Unlocking the potential for energy efficiency and carbon footprint reduction that lies in the EU buildings stock is a top priority for the European Alliance to Save Energy.

 

As businesses and investors having energy efficiency and energy demand reduction at the heart of our activities, we look forward to seeing Europe’s global climate leadership translated in green measures which will lead to a sustainable recovery through stimulus packages. We strongly believe that the Renovation Wave as part of the EU Green Deal is a great opportunity to promote a European based industry, with technologies and expertise able to serve the renovation demand locally. This will help to maintain the competitive advantage of the European industry and will contribute to the European green recovery and local job creation while lifting millions of Europeans out of energy poverty.

We support a system-wide approach that puts highly energy efficient, renewable-based, smart and flexible buildings at the center of a fast-changing decentralized energy system.

With this in mind, we envisage an EU wide building Renovation Wave which revolves around the swift implementation of the Energy Efficiency First principle as the fastest and most cost-effective way to reduce emissions and stimulate sustainable economic recovery.

We are convinced that highly energy efficient and smart buildings are the first and indispensable step to:

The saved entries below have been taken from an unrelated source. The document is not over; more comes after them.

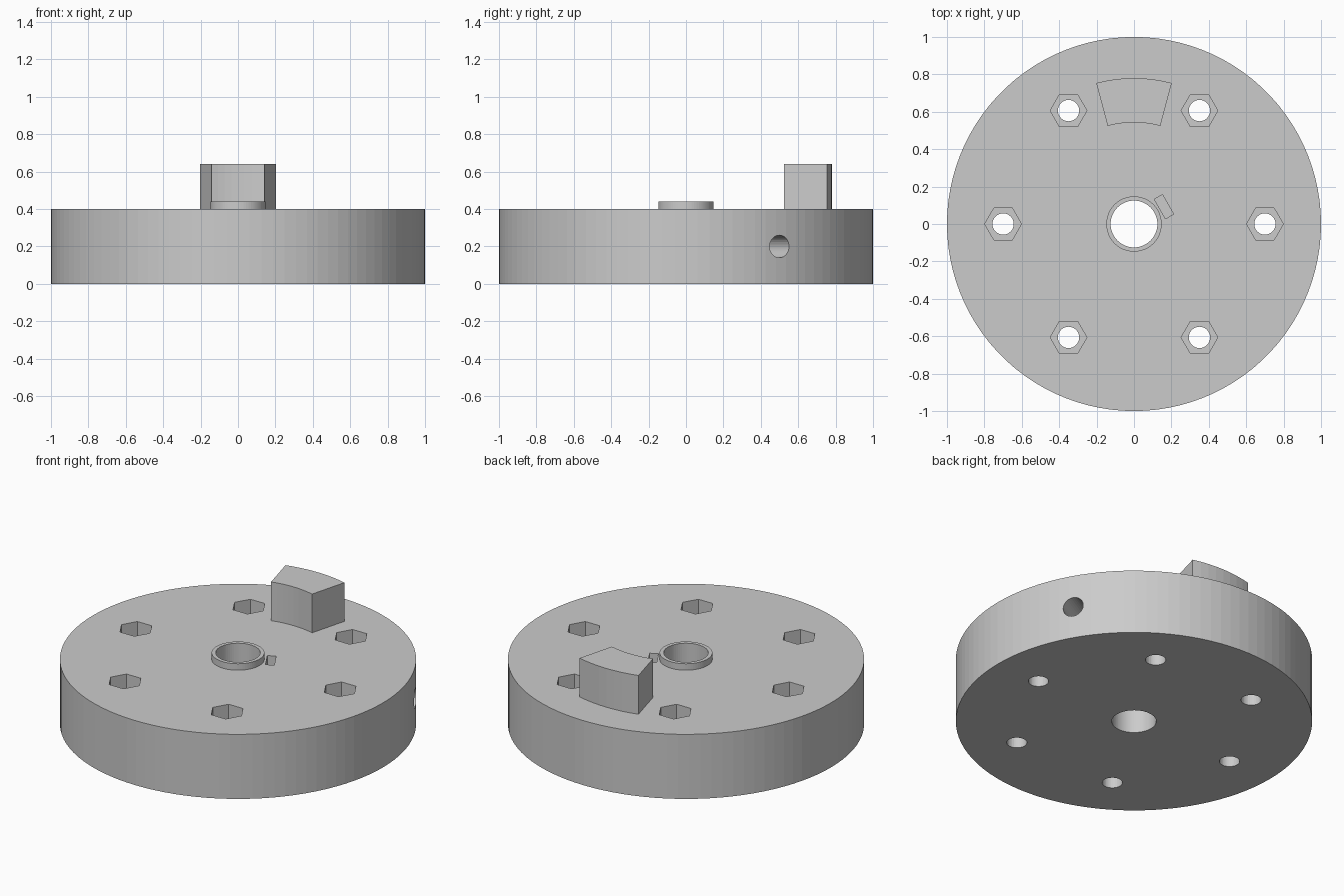
import bpy, bmesh
from math import sin, cos, radians, tau
from mathutils import Matrix

old = bpy.data.objects.get("Cube")
if old:
    bpy.data.objects.remove(old, do_unlink=True)

GREY = (0.6, 0.6, 0.6, 1.0)
grey = bpy.data.materials.new("light_grey")
grey.use_nodes = True
grey.diffuse_color = GREY
grey.node_tree.nodes["Principled BSDF"].inputs["Base Color"].default_value = GREY

TOP = 0.4          # disc thickness
BORE = 0.125       # shaft bore radius
SCREW_ANGLE = radians(30)


def circle(r, n, cx=0.0, cy=0.0):
    return [(cx + r * cos(tau * i / n), cy + r * sin(tau * i / n)) for i in range(n)]


def arc(r, a0, a1, n):
    angles = [radians(a0 + (a1 - a0) * i / n) for i in range(n + 1)]
    return [(r * cos(a), r * sin(a)) for a in angles]


def prism(name, outline, z0, z1, matrix=None):
    """Extrude a closed outline from z0 to z1."""
    bm = bmesh.new()
    base = bm.faces.new([bm.verts.new((x, y, z0)) for x, y in outline])
    ext = bmesh.ops.extrude_face_region(bm, geom=[base])["geom"]
    moved = [v for v in ext if isinstance(v, bmesh.types.BMVert)]
    bmesh.ops.translate(bm, verts=moved, vec=(0, 0, z1 - z0))
    if matrix:
        bm.transform(matrix)
    bmesh.ops.recalc_face_normals(bm, faces=bm.faces)
    mesh = bpy.data.meshes.new(name)
    bm.to_mesh(mesh)
    bm.free()
    mesh.materials.append(grey)
    obj = bpy.data.objects.new(name, mesh)
    bpy.context.collection.objects.link(obj)
    return obj


def cut(target, cutters):
    """Subtract the cutters, bake the result and remove them."""
    for c in cutters:
        c.hide_render = True
        mod = target.modifiers.new("cut", "BOOLEAN")
        mod.operation = "DIFFERENCE"
        mod.solver = "EXACT"
        mod.object = c
    graph = bpy.context.evaluated_depsgraph_get()
    mesh = bpy.data.meshes.new_from_object(target.evaluated_get(graph))
    target.modifiers.clear()
    target.data = mesh
    for c in cutters:
        bpy.data.objects.remove(c, do_unlink=True)


# Main disc
disc = prism("disc", circle(1.0, 100), 0, TOP)

# Shaft bore, bolt holes and hexagonal nut pockets
cutters = [prism("bore_cutter", circle(BORE, 64), -0.1, 0.6)]
for i in range(6):
    x, y = 0.7 * cos(tau * i / 6), 0.7 * sin(tau * i / 6)
    cutters.append(prism("bolt_cutter", circle(0.057, 32, x, y), -0.1, 0.6))
    cutters.append(prism("nut_cutter", circle(0.098, 6, x, y), TOP - 0.12, 0.6))

# Radial set screw hole and the slot for its nut
turn = Matrix.Rotation(SCREW_ANGLE, 4, "Z")
lay = Matrix.Translation((0, 0, 0.2)) @ turn @ Matrix.Rotation(radians(90), 4, "Y")
cutters.append(prism("screw_cutter", circle(0.06, 32), 0.05, 1.1, lay))
slot = [(0.16, -0.06), (0.21, -0.06), (0.21, 0.06), (0.16, 0.06)]
cutters.append(prism("slot_cutter", slot, 0.1, 0.6, turn))
cut(disc, cutters)

# Raised collar round the bore
collar = prism("collar", circle(0.148, 64), TOP, 0.44)
cut(collar, [prism("collar_cutter", circle(BORE, 64), 0.3, 0.6)])

# Curved drive block
prism("drive_block", arc(0.78, 75, 105, 8) + arc(0.543, 105, 75, 8), TOP, 0.64)
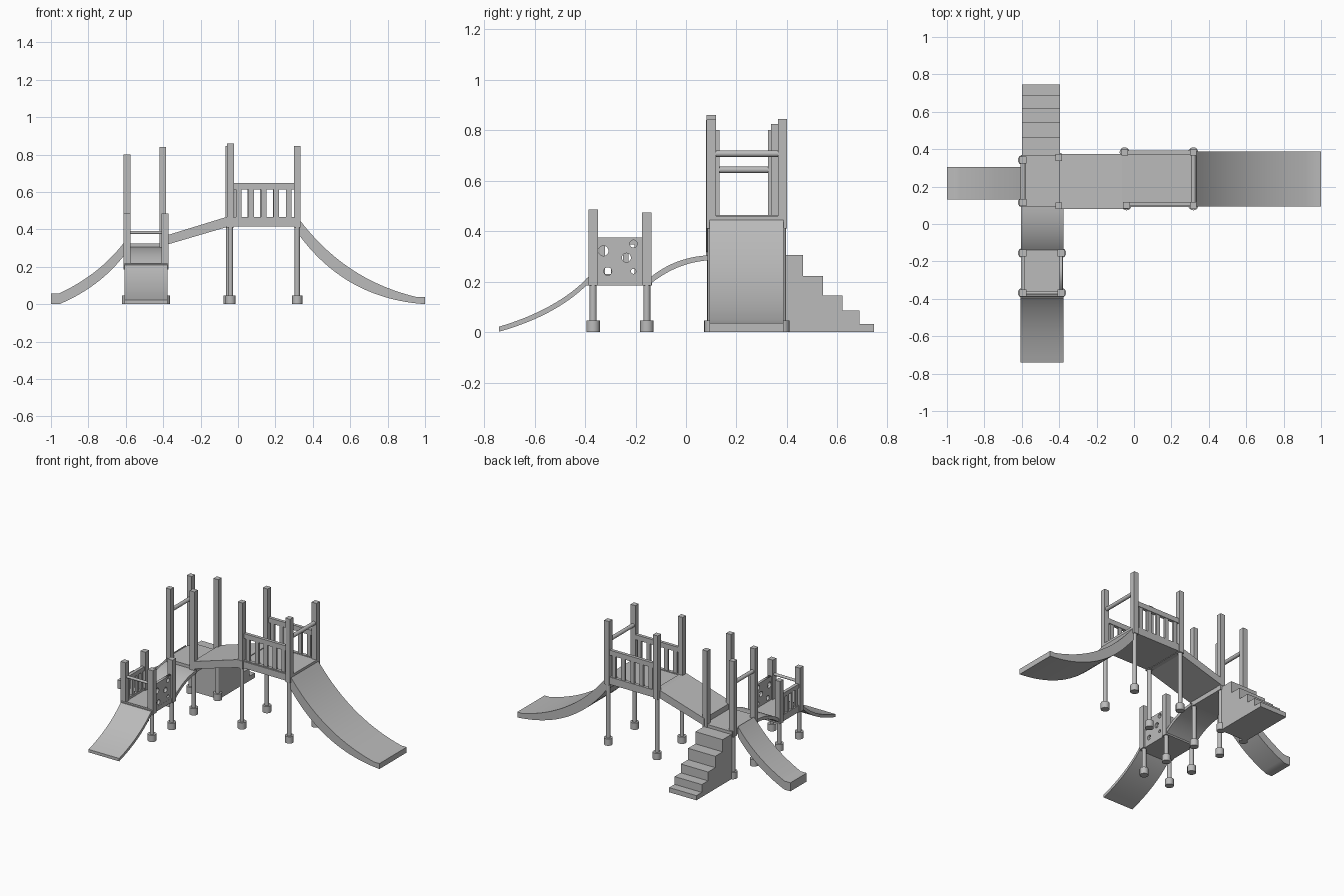
import bpy, bmesh
from mathutils import Matrix, Vector

cube = bpy.data.objects.get("Cube")
if cube:
    bpy.data.objects.remove(cube, do_unlink=True)

grey = bpy.data.materials.new("plain_grey")
grey.use_nodes = True
grey.diffuse_color = (0.5, 0.5, 0.5, 1)
grey.node_tree.nodes["Principled BSDF"].inputs["Base Color"].default_value = (0.5, 0.5, 0.5, 1)


def finish(name, bm, smooth=False):
    bmesh.ops.recalc_face_normals(bm, faces=bm.faces[:])
    mesh = bpy.data.meshes.new(name)
    bm.to_mesh(mesh)
    bm.free()
    mesh.materials.append(grey)
    ob = bpy.data.objects.new(name, mesh)
    bpy.context.collection.objects.link(ob)
    if smooth:
        bpy.ops.object.select_all(action='DESELECT')
        ob.select_set(True)
        bpy.context.view_layer.objects.active = ob
        bpy.ops.object.shade_smooth_by_angle()


def add_box(bm, x, y, z):
    size = Vector((x[1] - x[0], y[1] - y[0], z[1] - z[0]))
    mid = Vector((sum(x), sum(y), sum(z))) / 2
    bmesh.ops.create_cube(bm, size=1, matrix=Matrix.Translation(mid) @ Matrix.Diagonal(size).to_4x4())


def box(name, x, y, z):
    bm = bmesh.new()
    add_box(bm, x, y, z)
    finish(name, bm)


def add_rod(bm, a, b, r):
    a, b = Vector(a), Vector(b)
    turn = (b - a).to_track_quat('Z', 'Y').to_matrix().to_4x4()
    bmesh.ops.create_cone(bm, cap_ends=True, segments=16, radius1=r, radius2=r,
                          depth=(b - a).length, matrix=Matrix.Translation((a + b) / 2) @ turn)


def rod(name, a, b, r):
    bm = bmesh.new()
    add_rod(bm, a, b, r)
    finish(name, bm, True)


def prism(name, profile, across, along_x, smooth=True):
    """Extrude a side profile of (distance, height) points across the other axis."""
    bm = bmesh.new()
    lo, hi = across
    place = (lambda u, z: (u, lo, z)) if along_x else (lambda u, z: (lo, u, z))
    face = bm.faces.new([bm.verts.new(place(u, z)) for u, z in profile])
    ext = bmesh.ops.extrude_face_region(bm, geom=[face])
    move = (0, hi - lo, 0) if along_x else (hi - lo, 0, 0)
    bmesh.ops.translate(bm, vec=move, verts=[v for v in ext["geom"] if isinstance(v, bmesh.types.BMVert)])
    finish(name, bm, smooth)


def bend(a, c, b, n=18):
    """Quadratic curve from a to b pulled toward c."""
    a, b, c = Vector(a), Vector(b), Vector(c)
    return [tuple(a * (1 - t) ** 2 + c * 2 * t * (1 - t) + b * t * t) for t in (i / n for i in range(n + 1))]


def post(name, x, y, deck, top, half=0.018):
    """Square post above the deck, round leg and round foot below."""
    box(name, (x - half, x + half), (y - half, y + half), (deck, top))
    bm = bmesh.new()
    add_rod(bm, (x, y, 0.03), (x, y, deck + 0.01), 0.014)
    add_rod(bm, (x, y, 0), (x, y, 0.046), 0.027)
    finish(name + "_leg", bm, True)


def fence(name, along_x, at, span, z, rails, n, slat):
    """Two rails joined by upright slats."""
    bm = bmesh.new()
    lo, hi = span

    def piece(u, h, thick):
        t = (at - thick, at + thick)
        add_box(bm, u if along_x else t, t if along_x else u, h)
    piece(span, (z[0], z[0] + rails[0]), 0.011)
    piece(span, (z[1] - rails[1], z[1]), 0.011)
    for i in range(n):
        u = lo + (hi - lo) * (i + 0.5) / n
        piece((u - slat, u + slat), z, 0.007)
    finish(name, bm)


# Decks
box("middle_deck", (-0.605, -0.385), (0.09, 0.37), (0.285, 0.325))
box("high_deck", (-0.065, 0.335), (0.09, 0.385), (0.415, 0.46))
box("low_deck", (-0.605, -0.38), (-0.395, -0.135), (0.185, 0.215))

# Posts, legs and feet
for name, x, y, top in (("right_back", -0.594, 0.342, 0.80), ("right_front", -0.594, 0.115, 0.80),
                        ("left_back", -0.402, 0.355, 0.825), ("left_front", -0.402, 0.098, 0.84)):
    post("middle_post_" + name, x, y, 0.285, top)
for name, x, y, top in (("right_back", -0.05, 0.383, 0.845), ("right_front", -0.04, 0.1, 0.86),
                        ("left_back", 0.317, 0.383, 0.845), ("left_front", 0.317, 0.1, 0.845)):
    post("high_post_" + name, x, y, 0.41, top)
for name, x, y, top in (("right_back", -0.594, -0.155, 0.475), ("right_front", -0.594, -0.368, 0.485),
                        ("left_back", -0.39, -0.155, 0.475), ("left_front", -0.39, -0.368, 0.485)):
    post("low_post_" + name, x, y, 0.185, top, 0.019)

# Bars over the slide entries
rod("middle_bar", (-0.594, 0.115, 0.643), (-0.594, 0.342, 0.643), 0.013)
rod("high_bar", (0.317, 0.1, 0.707), (0.317, 0.383, 0.707), 0.013)
rod("low_bar", (-0.594, -0.368, 0.383), (-0.39, -0.368, 0.383), 0.009)

# Fences
fence("high_fence_front", True, 0.107, (-0.03, 0.305), (0.415, 0.648), (0.05, 0.034), 5, 0.014)
fence("high_fence_back", True, 0.383, (-0.04, 0.305), (0.415, 0.648), (0.05, 0.034), 5, 0.014)
fence("low_fence_right", False, -0.594, (-0.355, -0.17), (0.2, 0.375), (0.03, 0.028), 4, 0.011)

# Panel with round holes
curve = bpy.data.curves.new("panel_outline", 'CURVE')
curve.dimensions, curve.fill_mode, curve.extrude = '2D', 'BOTH', 0.009


def outline(points):
    s = curve.splines.new('POLY')
    s.points.add(len(points) - 1)
    for p, (u, v) in zip(s.points, points):
        p.co = (u, v, 0, 1)
    s.use_cyclic_u = True


outline([(-0.355, 0.2), (-0.17, 0.2), (-0.17, 0.375), (-0.355, 0.375)])
for u, v, r in ((-0.327, 0.322, 0.02), (-0.208, 0.35, 0.015), (-0.236, 0.295, 0.018),
                (-0.31, 0.241, 0.016), (-0.208, 0.241, 0.01)):
    outline([tuple(Vector((u, v)) + Matrix.Rotation(i * 6.28319 / 20, 2) @ Vector((r, 0))) for i in range(20)])
source = bpy.data.objects.new("panel_outline", curve)
bpy.context.collection.objects.link(source)
flat = source.evaluated_get(bpy.context.evaluated_depsgraph_get()).to_mesh()
bm = bmesh.new()
bm.from_mesh(flat)
bmesh.ops.remove_doubles(bm, verts=bm.verts[:], dist=0.0001)
stand = Matrix(((0, 0, 1, -0.39), (1, 0, 0, 0), (0, 1, 0, 0), (0, 0, 0, 1)))
bmesh.ops.transform(bm, matrix=stand, verts=bm.verts[:])
finish("low_hole_panel", bm)
bpy.data.objects.remove(source, do_unlink=True)

# Slides
prism("big_slide", bend((0.33, 0.45), (0.575, 0.126), (0.96, 0.037)) + [(1, 0.037)]
      + bend((1, 0), (0.58, 0.028), (0.33, 0.365)), (0.093, 0.387), True)
prism("small_slide", bend((-0.605, 0.335), (-0.737, 0.16), (-0.955, 0.058)) + [(-1, 0.058), (-1, 0)]
      + bend((-0.955, 0), (-0.74, 0.09), (-0.605, 0.265)), (0.13, 0.305), True)
prism("front_slide", bend((-0.385, 0.22), (-0.51, 0.09), (-0.74, 0.022))
      + bend((-0.74, 0.002), (-0.51, 0.067), (-0.385, 0.195)), (-0.607, -0.377), False)

# Bridges
prism("arched_bridge", bend((-0.14, 0.218), (-0.04, 0.3), (0.1, 0.305))
      + bend((0.1, 0.285), (-0.03, 0.28), (-0.14, 0.192)), (-0.605, -0.377), False)
prism("sloped_bridge", [(-0.4, 0.312), (-0.06, 0.412), (-0.03, 0.412), (-0.03, 0.465), (-0.065, 0.465),
                        (-0.4, 0.362)], (0.08, 0.375), True, False)

# Stairs
steps = [(0.36, 0)]
for y, z in ((0.745, 0.032), (0.687, 0.085), (0.62, 0.145), (0.542, 0.222), (0.463, 0.305)):
    steps += [(y, steps[-1][1]), (y, z)]
prism("stairs", steps + [(0.36, 0.305)], (-0.6, -0.395), False, False)
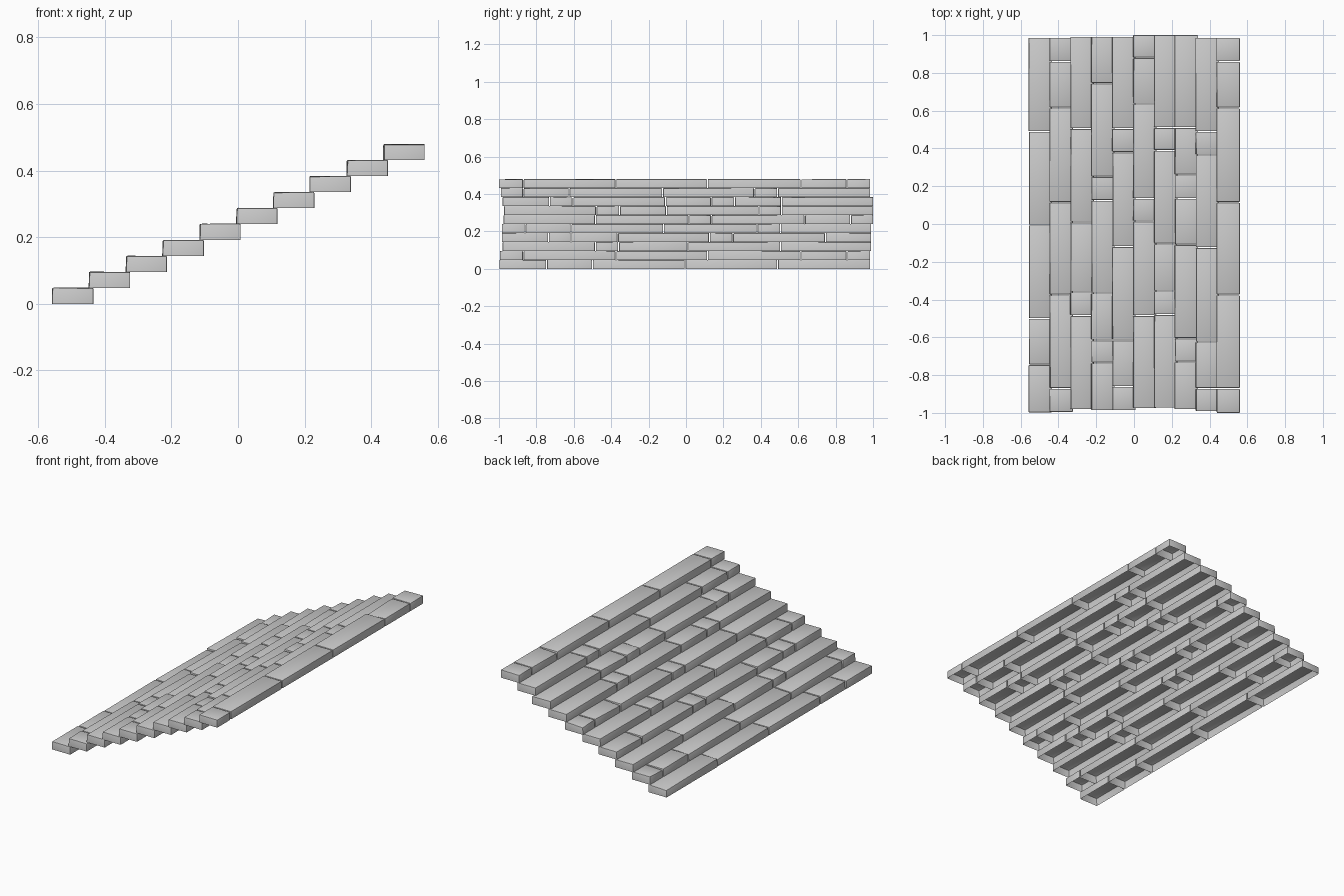
import bpy, bmesh, random
from mathutils import Vector

if "Cube" in bpy.data.objects:
    bpy.data.objects.remove(bpy.data.objects["Cube"])

random.seed(4)

# Block joints along y for every step, lowest step first
JOINTS = [
    [-.997, -.745, -.5, -.005, .49, .985],
    [-.995, -.87, -.375, .115, .615, .86, .985],
    [-.98, -.485, -.36, .01, .505, .99],
    [-.985, -.735, -.615, -.365, .125, .25, .745, .99],
    [-.985, -.86, -.615, -.12, .38, .505, .99],
    [-.975, -.485, .015, .135, .635, .88, 1.0],
    [-.972, -.48, -.355, -.105, .39, .51, 1.0],
    [-.98, -.73, -.605, -.11, .135, .26, .51, 1.0],
    [-.99, -.87, -.625, -.125, .365, .49, .985],
    [-1.0, -.87, -.375, .115, .615, .86, .985],
]
RUN, RISE, DEPTH, HEIGHT, GAP = .1105, .048, .125, .0485, .0025


def add_block(bm, x0, x1, y0, y1, z0, z1):
    """Worn stone block: five-sided shell, open underneath, softened edges."""
    r = random.uniform
    block = bmesh.new()
    bmesh.ops.create_cube(block, size=1)
    for v in block.verts:
        top = v.co.z > 0
        back = v.co.x > 0
        v.co = Vector((x1 if back else x0, y1 if v.co.y > 0 else y0,
                       z1 if top else z0))
        if top:
            v.co.z -= r(0, .0025)
            if not back:
                v.co.x += r(0, .003)
    # one worn front corner on some blocks
    if random.random() < .3:
        corner = random.choice([v for v in block.verts
                                if v.co.z > (z0 + z1) / 2 and v.co.x < (x0 + x1) / 2])
        corner.co.z -= .006
    bottom = [f for f in block.faces if f.normal.z < -.9
              or all(v.co.z < z0 + .001 for v in f.verts)]
    bmesh.ops.delete(block, geom=bottom, context='FACES_ONLY')
    edges = [e for e in block.edges if not e.is_boundary]
    bmesh.ops.bevel(block, geom=edges, offset=.004, segments=2, profile=.5,
                    affect='EDGES')
    tmp = bpy.data.meshes.new("tmp")
    block.to_mesh(tmp)
    block.free()
    bm.from_mesh(tmp)
    bpy.data.meshes.remove(tmp)


# Ten steps, each a row of blocks
for i, ys in enumerate(JOINTS):
    bm = bmesh.new()
    x0, z0 = -.559 + RUN * i, RISE * i
    for k in range(len(ys) - 1):
        a = ys[k] + (GAP if k else 0)
        b = ys[k + 1] - (GAP if k < len(ys) - 2 else 0)
        add_block(bm, x0 + random.uniform(0, .003), x0 + DEPTH, a, b, z0, z0 + HEIGHT)
    name = f"step_{i + 1:02d}"
    mesh = bpy.data.meshes.new(name)
    bm.to_mesh(mesh)
    bm.free()
    ob = bpy.data.objects.new(name, mesh)
    bpy.context.collection.objects.link(ob)
    bpy.ops.object.select_all(action='DESELECT')
    ob.select_set(True)
    bpy.context.view_layer.objects.active = ob
    bpy.ops.object.shade_smooth_by_angle()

  • Accelerate the deployment of renewable energy sources
  • Foster sector integration of buildings with other sectors, including industry,
    transport and energy sectors
  • Catalyse energy system decentralization and enhance overall system efficiency
  • Stimulate a sustainable economic recovery, and boost local employment

For this to happen Europe must back an ambitious and impactful Renovation Wave which aims to increase the energy efficiency of buildings by reducing their energy consumption and by fostering the greater quality, the rate, and the depth of comprehensive renovations encompassing envelopes and technical buildings systems. Concretely, and to stay on track with the EPBD goal of decarbonizing the EU building stock by 2050, the Renovation Wave should be designed to reach a minimum of a 3% renovation rate per year combined with an average energy efficiency improvement of 75%.

The social impact of an EU wide energy efficient Renovation Wave would be tremendous. Improved comfort, cleaner indoor and outdoor air quality, reduced energy bills, the emerging role of prosumers with the possibility to optimise and monetise their energy resources on a peer-topeer market place, better and more qualified local jobs are just a few concrete examples of the multiple benefits that Energy Efficiency First in buildings would deliver to those who need them the most, i.e. live in energy poverty.

 

Download the full publication